To get there you must leave the main road in Bakakbakty and drive through Birlik, which has the only normal bridge crossing the right branch of the Ili. There are no organized tours to these almost forgotten caravanserais, but if you are determined to see them, be sure to hire the services of a good local guide, take sufficient water and provisions, and a spade and wide mat to get your car out of the many sand traps to which it will inevitably succumb.
The lower reaches of the Ili and its delta are worth exploring over a period of several days. Thousands of small and larger lakes, with swimming potential on their sandy shores (as well as on the Ili itself), a rich variety of animal life and the contrast between desert dunes, lily meadows. 
Togaу and reed forests make this an adventurer's dream. It is wonderful country for ornithologists in particular, and each year in May, the ecological organisation Tabigat organizes raft tours on the Ili. Further information can be obtained through there is no permanent tourist infrastructure as yet.
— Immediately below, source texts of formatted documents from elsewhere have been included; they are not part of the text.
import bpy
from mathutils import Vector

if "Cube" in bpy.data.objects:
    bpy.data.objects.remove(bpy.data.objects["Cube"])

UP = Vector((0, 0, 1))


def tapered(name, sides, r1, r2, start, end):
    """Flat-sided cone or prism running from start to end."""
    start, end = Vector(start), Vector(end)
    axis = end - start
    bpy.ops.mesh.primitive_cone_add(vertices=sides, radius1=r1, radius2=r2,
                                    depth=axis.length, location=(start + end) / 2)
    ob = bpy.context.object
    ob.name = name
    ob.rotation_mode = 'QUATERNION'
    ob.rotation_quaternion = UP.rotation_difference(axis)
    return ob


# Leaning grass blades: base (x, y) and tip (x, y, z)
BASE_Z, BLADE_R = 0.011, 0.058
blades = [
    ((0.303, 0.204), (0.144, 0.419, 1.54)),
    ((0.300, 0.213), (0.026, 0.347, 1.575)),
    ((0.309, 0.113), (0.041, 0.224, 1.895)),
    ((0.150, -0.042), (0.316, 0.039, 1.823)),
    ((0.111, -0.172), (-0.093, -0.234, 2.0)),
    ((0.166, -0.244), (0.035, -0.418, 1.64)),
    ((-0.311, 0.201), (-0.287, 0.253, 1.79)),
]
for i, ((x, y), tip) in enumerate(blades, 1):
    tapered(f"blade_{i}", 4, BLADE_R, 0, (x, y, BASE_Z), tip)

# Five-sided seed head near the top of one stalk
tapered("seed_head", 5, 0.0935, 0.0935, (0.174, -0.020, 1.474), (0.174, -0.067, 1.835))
Vicinities of the delta of the river Ili. Birds in the delta of the river Ili.River Ili. Birds in the delta of the river Ili.Vicinities of the delta of the river Ili. Birds in the delta of the river Ili.Vicinities of the delta of the river Ili.Birds in the delta of the river Ili.Vicinities of the delta of the river Ili. Birds in the delta of the river Ili.Vicinities of the delta of the river Ili.Birds in the delta of the river Ili.Vicinities of the delta of the river Ili. Birds in the delta of the river Ili.Vicinities of the delta of the river Ili. Birds in the delta of the river Ili.Vicinities of the delta of the river Ili. Birds in the delta of the river Ili.Vicinities of the delta of the river Ili. Birds in the delta of the river Ili.Vicinities of the delta of the river Ili. Birds in the delta of the river Ili.Vicinities of the delta of the river Ili.

Authority:
"In the region of Seven rivers. Zhetysu". Author and originator B. Gubanov. Alma-Ata, Kaynar publishing house, 1989.

Photos
Alexander Petrov.